The shift for low-income workers—including restaurant workers and retail cashiers—who make about $10.75 an hour, is a sign that a tightening labor market is delivering better pay to workers who largely haven’t shared in gains since the recession ended eight years ago, according to economists and government data. Last quarter marked the first time since late 2010 that this earning group’s gains outpaced all others.

Usual weekly earnings for workers ages 25 and older at the bottom of the pay scale rose 3.4% from a year earlier in the second quarter, according to analysis of newly released Labor Department data. That was stronger than median gain of 3.2% and the 3.1% improvement for workers at the 90th percentile, who earn more than nine in 10 other Americans. The percentage increases are based on a four-quarter average of earnings, to smooth out volatility in the data.

Throughout much of the economic expansion that began in mid-2009, wage gains for the lowest-earning Americans trailed behind median wage gains and those of the highest earners. During 2015, top wage earners received about a 4% annual increase, while the annual raise for those in the bottom 10th percentile was near 1%.

What 's behind this shift? In a nutshell: a lower unemployment rate. The Journal explains:

The recent improvement for low earners coincides with a downward trend in the unemployment rate, which stood at 4.4% last month, versus 4.9% a year earlier. The unemployment rate for those with less than a high-school education—who make up much of the low-wage workforce—fell even more sharply, to 6.4% last month from 7.5% a year earlier. Tighter labor supply in theory should push up wages.

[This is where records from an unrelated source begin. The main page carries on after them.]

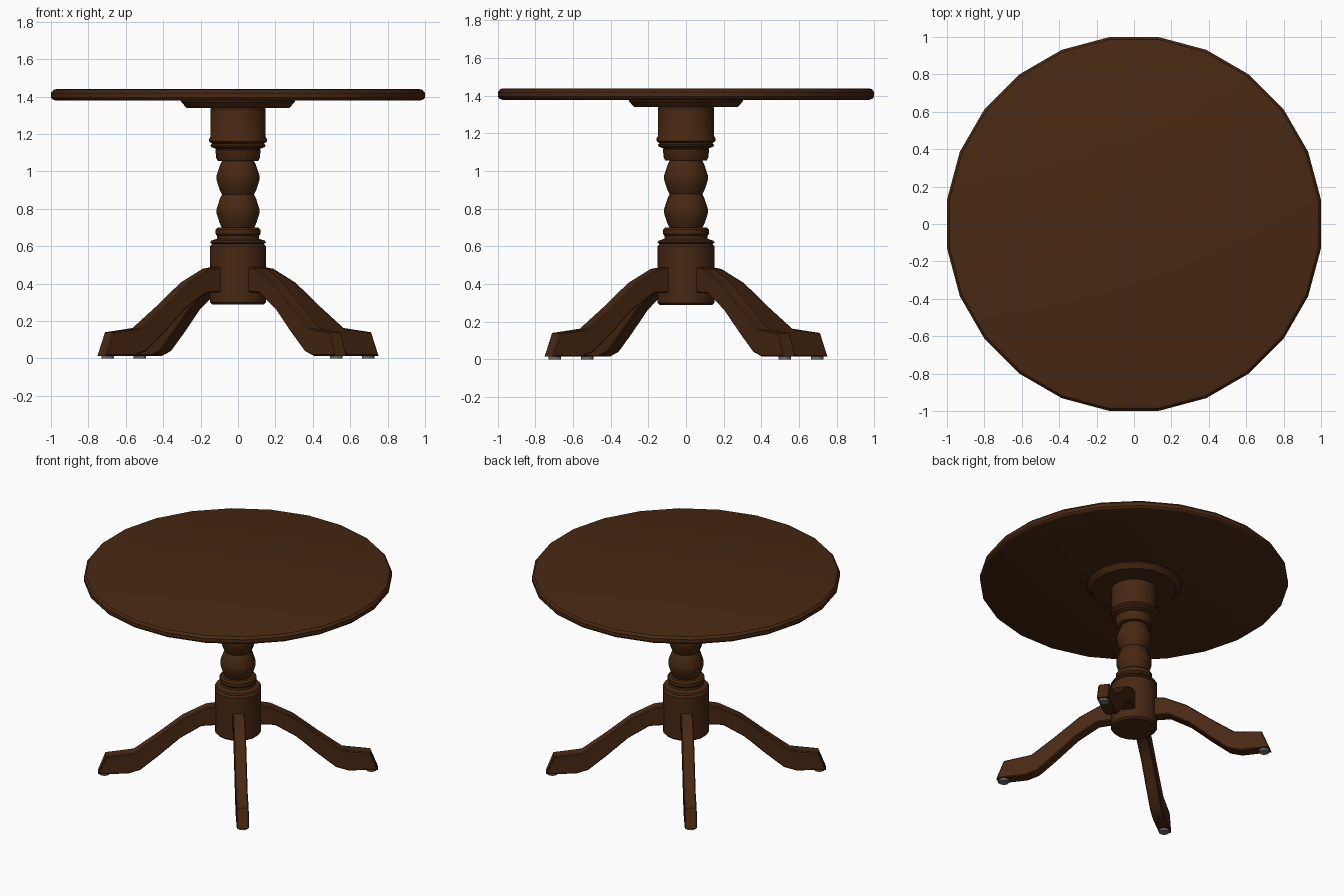
import bpy
import bmesh
from math import pi, cos, sin, radians
from mathutils import Matrix

cube = bpy.data.objects.get("Cube")
if cube:
    bpy.data.objects.remove(cube, do_unlink=True)


def make_material(name, color):
    mat = bpy.data.materials.new(name)
    mat.use_nodes = True
    mat.diffuse_color = color
    mat.node_tree.nodes["Principled BSDF"].inputs["Base Color"].default_value = color
    return mat


wood = make_material("dark brown wood", (0.065, 0.021, 0.006, 1))
metal = make_material("grey glide", (0.16, 0.17, 0.18, 1))


def finish(name, bm, mat, smooth=30):
    bmesh.ops.recalc_face_normals(bm, faces=bm.faces)
    mesh = bpy.data.meshes.new(name)
    bm.to_mesh(mesh)
    bm.free()
    mesh.materials.append(mat)
    obj = bpy.data.objects.new(name, mesh)
    bpy.context.collection.objects.link(obj)
    bpy.ops.object.select_all(action="DESELECT")
    obj.select_set(True)
    bpy.context.view_layer.objects.active = obj
    bpy.ops.object.shade_smooth_by_angle(angle=radians(smooth))
    return obj


def turned(name, profile, sides, mat, center=(0, 0)):
    """Turn a bottom-to-top (radius, z) profile into a closed solid."""
    bm = bmesh.new()
    rings = []
    for r, z in profile:
        angles = [2 * pi * (i + 0.5) / sides for i in range(sides)]
        rings.append([bm.verts.new((center[0] + r * cos(a), center[1] + r * sin(a), z))
                      for a in angles])
    for low, high in zip(rings, rings[1:]):
        for i in range(sides):
            j = (i + 1) % sides
            bm.faces.new((low[i], low[j], high[j], high[i]))
    bm.faces.new(rings[0])
    bm.faces.new(rings[-1])
    return finish(name, bm, mat)


# Round top with a softened rim, and the mounting plate below it
turned("table_top", [(0.98, 1.378), (1.0, 1.385), (1.008, 1.395),
                     (1.008, 1.42), (0.995, 1.436), (0.98, 1.44)], 24, wood)
turned("mounting_plate", [(0.28, 1.34), (0.31, 1.372), (0.31, 1.379)], 16, wood)

# Turned pedestal: lower drum, two balls, upper drum
turned("lower_drum", [(0.14, 0.288), (0.152, 0.3), (0.152, 0.6), (0.14, 0.612),
                      (0.152, 0.62), (0.145, 0.63), (0.115, 0.64), (0.113, 0.655),
                      (0.121, 0.665), (0.121, 0.69), (0.11, 0.7)], 18, wood)
for name, base in (("lower_ball", 0.7), ("upper_ball", 0.878)):
    turned(name, [(0.088, base), (0.1, base + 0.025), (0.116, base + 0.075),
                  (0.116, base + 0.1), (0.098, base + 0.155), (0.085, base + 0.18)], 18, wood)
turned("upper_drum", [(0.11, 1.057), (0.118, 1.07), (0.123, 1.115), (0.118, 1.12),
                      (0.145, 1.13), (0.15, 1.14), (0.14, 1.148), (0.157, 1.16),
                      (0.157, 1.172), (0.15, 1.185), (0.15, 1.335), (0.14, 1.345)], 18, wood)

# Four curved legs, each with a glide beneath the foot
leg_width = 0.08
leg_outline = [(0.14, 0.49), (0.21, 0.48), (0.36, 0.405), (0.52, 0.28), (0.68, 0.163),
               (0.865, 0.14), (0.915, 0.014), (0.72, 0.014), (0.64, 0.04),
               (0.52, 0.14), (0.38, 0.265), (0.24, 0.35), (0.14, 0.355)]
for i, place in enumerate(("back_left", "back_right", "front_right", "front_left")):
    angle = radians(37 + 90 * i)
    bm = bmesh.new()
    side = bm.faces.new([bm.verts.new((r, -leg_width / 2, z)) for r, z in leg_outline])
    swept = bmesh.ops.extrude_face_region(bm, geom=[side])["geom"]
    bmesh.ops.translate(bm, vec=(0, leg_width, 0),
                        verts=[v for v in swept if isinstance(v, bmesh.types.BMVert)])
    # Soften the long edges of the leg
    long_edges = [e for e in bm.edges if abs(e.verts[0].co.y - e.verts[1].co.y) < 0.001]
    bmesh.ops.bevel(bm, geom=long_edges, offset=0.006, segments=1, affect="EDGES")
    bm.transform(Matrix.Rotation(angle, 4, "Z"))
    finish(place + "_leg", bm, wood)
    turned(place + "_glide", [(0.034, 0), (0.034, 0.016)], 12, metal,
           (0.872 * cos(angle), 0.872 * sin(angle)))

The hikes in minimum wages for several states may be a factor, but raising the minimum wage to unrealistic levels leads to layoffs and the inability to hire entry level workers. The shift may also reflect that some middle-income workers are faring less well because of mechanization.

Still, it is worth noting that, after eight years of lip service to improving the lot less well off Americans in the previous administration, they are finally faring a bit better in a tightening labor market.